* AIM OF THE TASK: Find the line containing "me.materials.append(m)" in the listing below. Repeat it exactly, along with each following line up to and including the one containing "(z0 + z1) / 2".

-- PROVIDED INFORMATION follows --

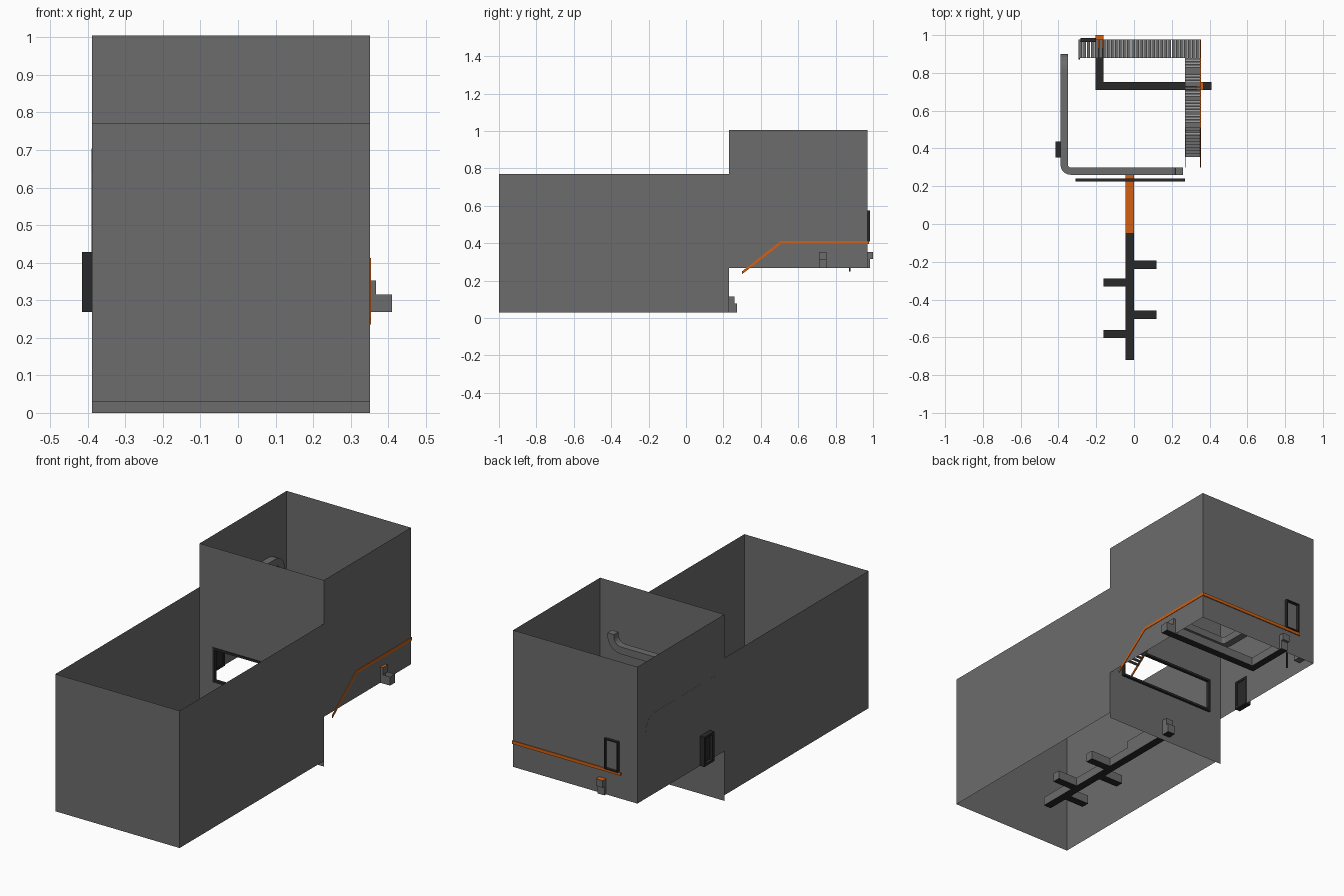
import bpy, bmesh, math
from mathutils import Vector

if "Cube" in bpy.data.objects:
    bpy.data.objects.remove(bpy.data.objects["Cube"])


def material(name, rgb):
    m = bpy.data.materials.new(name)
    m.diffuse_color = (*rgb, 1)
    m.use_nodes = True
    m.node_tree.nodes["Principled BSDF"].inputs["Base Color"].default_value = m.diffuse_color
    return m


GRAY = material("wall gray", (0.15, 0.15, 0.15))
DARK = material("dark gray", (0.022, 0.022, 0.022))
ORANGE = material("orange", (0.65, 0.115, 0.006))
MATS = [GRAY, DARK, ORANGE]


def finish(name, bm, mats):
    me = bpy.data.meshes.new(name)
    bm.to_mesh(me)
    bm.free()
    for m in mats:
        me.materials.append(m)
    ob = bpy.data.objects.new(name, me)
    bpy.context.collection.objects.link(ob)
    return ob


def quad(bm, pts, mat=0):
    f = bm.faces.new([bm.verts.new(p) for p in pts])
    f.material_index = mat


def wall_y(bm, y, x0, x1, z0, z1, mat=0):
    quad(bm, [(x0, y, z0), (x1, y, z0), (x1, y, z1), (x0, y, z1)], mat)


def wall_x(bm, x, y0, y1, z0, z1, mat=0):
    quad(bm, [(x, y0, z0), (x, y1, z0), (x, y1, z1), (x, y0, z1)], mat)


def plate(bm, x0, x1, y0, y1, z, mat=0):
    quad(bm, [(x0, y0, z), (x1, y0, z), (x1, y1, z), (x0, y1, z)], mat)


def box(bm, x0, x1, y0, y1, z0, z1):
    vs = bmesh.ops.create_cube(bm, size=1)["verts"]
    for v in vs:
        v.co = ((x0 + x1) / 2 + v.co.x * (x1 - x0),
                (y0 + y1) / 2 + v.co.y * (y1 - y0),
                (z0 + z1) / 2 + v.co.z * (z1 - z0))


XL, XR, YF, YM, YB = -0.389, 0.352, -1.0, 0.229, 0.97
ZH, ZR, TOPH, TOPR = 0.03, 0.268, 0.77, 1.005

# Lower hall: three thin walls, open top and bottom
bm = bmesh.new()
wall_y(bm, YF, XL, XR, ZH, TOPH)
wall_x(bm, XR, YF, YM, ZH, TOPH)
wall_x(bm, XL, YM, YF, ZH, TOPH)
finish("hall_walls", bm, [GRAY])

# Upper room walls
bm = bmesh.new()
wall_x(bm, XR, YM, YB, ZR, TOPR)
wall_x(bm, XL, YB, YM, ZR, TOPR)
wall_y(bm, YB, XR, XL, ZR, TOPR)
finish("room_walls", bm, [GRAY])

# Dividing wall with window opening
WX0, WX1, WZ0, WZ1 = -0.305, 0.265, 0.285, 0.46
bm = bmesh.new()
wall_y(bm, YM, XL, WX0, 0, TOPR)
wall_y(bm, YM, WX1, XR, 0, TOPR)
wall_y(bm, YM, WX0, WX1, 0, WZ0)
wall_y(bm, YM, WX0, WX1, WZ1, TOPR)
finish("dividing_wall", bm, [GRAY])

# Window frame
bm = bmesh.new()
t = 0.012
for x in (WX0, WX1):
    box(bm, x - t / 2, x + t / 2, 0.225, 0.242, WZ0 - t / 2, WZ1 + t / 2)
for z in (WZ0, WZ1):
    box(bm, WX0, WX1, 0.225, 0.242, z - t / 2, z + t / 2)
finish("window_frame", bm, [DARK])

# Back door frame and side door frame with recessed panel
bm = bmesh.new()
for x in (-0.282, -0.206):
    box(bm, x, x + 0.006, 0.963, 0.985, 0.41, 0.575)
box(bm, -0.282, -0.2, 0.963, 0.985, 0.569, 0.575)
box(bm, -0.282, -0.2, 0.963, 0.985, 0.41, 0.415)
finish("back_door_frame", bm, [DARK])
bm = bmesh.new()
for y in (0.352, 0.424):
    box(bm, -0.415, -0.383, y, y + 0.013, 0.268, 0.428)
for z in (0.268, 0.416):
    box(bm, -0.415, -0.383, 0.352, 0.437, z, z + 0.012)
finish("side_door_frame", bm, [DARK])
bm = bmesh.new()
box(bm, -0.398, -0.387, 0.36, 0.43, 0.275, 0.42)
finish("side_door_panel", bm, [DARK])

# Hall channel: dark bed, gray sides, raised orange-covered end
LOW, HIGH = 0.047, 0.085
CX0, CX1 = -0.045, 0.0
bm = bmesh.new()
plate(bm, CX0, CX1, -0.72, 0.273, ZH, 1)
plate(bm, CX0, CX1, -0.05, 0.26, ZH + HIGH, 2)
for x in (CX0, CX1):
    wall_x(bm, x, -0.72, -0.05, ZH, ZH + LOW)
    wall_x(bm, x, -0.05, 0.26, ZH, ZH + HIGH)
    wall_x(bm, x, 0.26, 0.273, ZH, ZH + LOW)
wall_y(bm, -0.72, CX0, CX1, ZH, ZH + LOW)
wall_y(bm, -0.05, CX0, CX1, ZH + LOW, ZH + HIGH)
wall_y(bm, 0.26, CX0, CX1, ZH + LOW, ZH + HIGH)
wall_y(bm, 0.273, CX0, CX1, ZH, ZH + LOW)
for y, xa, xe in ((-0.215, CX1, 0.12), (-0.48, CX1, 0.12),
                  (-0.31, CX0, -0.162), (-0.582, CX0, -0.162)):
    y0, y1 = y - 0.022, y + 0.022
    plate(bm, min(xa, xe), max(xa, xe), y0, y1, ZH, 1)
    wall_y(bm, y0, xa, xe, ZH, ZH + LOW)
    wall_y(bm, y1, xa, xe, ZH, ZH + LOW)
    wall_x(bm, xe, y0, y1, ZH, ZH + LOW)
finish("hall_channel", bm, MATS)

# Room channel: L-shaped, leaves through the right and back walls
Y0, Y1, X0, X1 = 0.71, 0.752, -0.203, -0.162
bm = bmesh.new()
plate(bm, X0, 0.41, Y0, Y1, ZR, 1)
plate(bm, X0, X1, Y1, 0.985, ZR, 1)
wall_y(bm, Y0, X0, 0.41, ZR, ZR + LOW)
wall_y(bm, Y1, X1, 0.41, ZR, ZR + LOW)
wall_x(bm, X0, Y0, 0.985, ZR, ZR + LOW)
wall_x(bm, X1, Y1, 0.985, ZR, ZR + LOW)
wall_x(bm, 0.41, Y0, Y1, ZR, ZR + LOW)
wall_y(bm, 0.985, X0, X1, ZR, ZR + LOW)
for y in (Y0, Y1):
    wall_y(bm, y, 0.33, 0.367, ZR + LOW, ZR + HIGH)
for x in (0.33, 0.367):
    wall_x(bm, x, Y0, Y1, ZR + LOW, ZR + HIGH)
plate(bm, 0.33, 0.367, Y0, Y1, ZR + HIGH, 2)
for x in (X0, X1):
    wall_x(bm, x, 0.93, 1.0, ZR + LOW, ZR + HIGH)
for y in (0.93, 1.0):
    wall_y(bm, y, X0, X1, ZR + LOW, ZR + HIGH)
plate(bm, X0, X1, 0.93, 1.0, ZR + HIGH, 2)
plate(bm, X0, X1, 0.985, 1.0, ZR + LOW)
finish("room_channel", bm, MATS)

# Walkway slats and stair treads
bm = bmesh.new()
n = 30
for i in range(n):
    x = -0.293 + i * 0.643 / n
    box(bm, x, x + 0.0185, 0.88, 0.976, 0.397, 0.407)
n = 24
for i in range(n):
    y = 0.512 + i * 0.368 / n
    box(bm, 0.273, 0.35, y, y + 0.0135, 0.397, 0.407)
finish("walkway_slats", bm, [GRAY])
bm = bmesh.new()
for i in range(10):
    y = 0.355 + i * 0.0157
    box(bm, 0.273, 0.35, y, y + 0.0155, 0.279 + i * 0.0125, 0.285 + i * 0.0125)
finish("stair_treads", bm, [GRAY])

# Orange stringers along walkway and stair
bm = bmesh.new()
box(bm, -0.293, 0.354, 0.974, 0.978, 0.395, 0.412)
box(bm, -0.293, 0.274, 0.878, 0.882, 0.395, 0.412)
for x, yend in ((0.271, 0.88), (0.3525, 0.978)):
    side = [(0.3, 0.235), (0.51, 0.397), (yend, 0.397),
            (yend, 0.412), (0.505, 0.412), (0.3, 0.25)]
    a = [bm.verts.new((x - 0.002, y, z)) for y, z in side]
    b = [bm.verts.new((x + 0.002, y, z)) for y, z in side]
    bm.faces.new(a)
    bm.faces.new(b[::-1])
    for i in range(6):
        j = (i + 1) % 6
        bm.faces.new((a[j], a[i], b[i], b[j]))
bmesh.ops.recalc_face_normals(bm, faces=bm.faces)
finish("orange_stringers", bm, [ORANGE])

# Walkway end post
bm = bmesh.new()
box(bm, -0.294, -0.287, 0.872, 0.879, 0.25, 0.41)
finish("walkway_post", bm, [DARK])

# Square air duct swept along a path with rounded bends
corners = [Vector(p) for p in ((-0.37, 0.88, 0.32), (-0.37, 0.88, 0.685),
                               (-0.37, 0.28, 0.685), (0.24, 0.28, 0.685),
                               (0.24, 0.28, 0.76))]
radii = [0.06, 0.035, 0.06]
path = [(corners[0], (corners[1] - corners[0]).normalized())]
for k, r in enumerate(radii):
    p = corners[k + 1]
    d0 = (p - corners[k]).normalized()
    d1 = (corners[k + 2] - p).normalized()
    c = p - d0 * r + d1 * r
    for i in range(6):
        a = math.pi / 2 * i / 5
        path.append((c - d1 * r * math.cos(a) + d0 * r * math.sin(a),
                     d0 * math.cos(a) + d1 * math.sin(a)))
path.append((corners[-1], (corners[-1] - corners[-2]).normalized()))
bm = bmesh.new()
nrm, prev_t, prev = Vector((1, 0, 0)), path[0][1], None
for p, tan in path:
    nrm = prev_t.rotation_difference(tan) @ nrm
    prev_t = tan
    bi = tan.cross(nrm)
    ring = [bm.verts.new(p + 0.0195 * (nrm * s + bi * q))
            for s, q in ((1, 1), (-1, 1), (-1, -1), (1, -1))]
    if prev:
        for i in range(4):
            j = (i + 1) % 4
            bm.faces.new((prev[i], prev[j], ring[j], ring[i]))
    else:
        bm.faces.new(ring[::-1])
    prev = ring
bm.faces.new(prev)
finish("air_duct", bm, [GRAY])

-- PROVIDED INFORMATION concluded --

* ANSWER BOX:
        me.materials.append(m)
    ob = bpy.data.objects.new(name, me)
    bpy.context.collection.objects.link(ob)
    return ob


def quad(bm, pts, mat=0):
    f = bm.faces.new([bm.verts.new(p) for p in pts])
    f.material_index = mat


def wall_y(bm, y, x0, x1, z0, z1, mat=0):
    quad(bm, [(x0, y, z0), (x1, y, z0), (x1, y, z1), (x0, y, z1)], mat)


def wall_x(bm, x, y0, y1, z0, z1, mat=0):
    quad(bm, [(x, y0, z0), (x, y1, z0), (x, y1, z1), (x, y0, z1)], mat)


def plate(bm, x0, x1, y0, y1, z, mat=0):
    quad(bm, [(x0, y0, z), (x1, y0, z), (x1, y1, z), (x0, y1, z)], mat)


def box(bm, x0, x1, y0, y1, z0, z1):
    vs = bmesh.ops.create_cube(bm, size=1)["verts"]
    for v in vs:
        v.co = ((x0 + x1) / 2 + v.co.x * (x1 - x0),
                (y0 + y1) / 2 + v.co.y * (y1 - y0),
                (z0 + z1) / 2 + v.co.z * (z1 - z0))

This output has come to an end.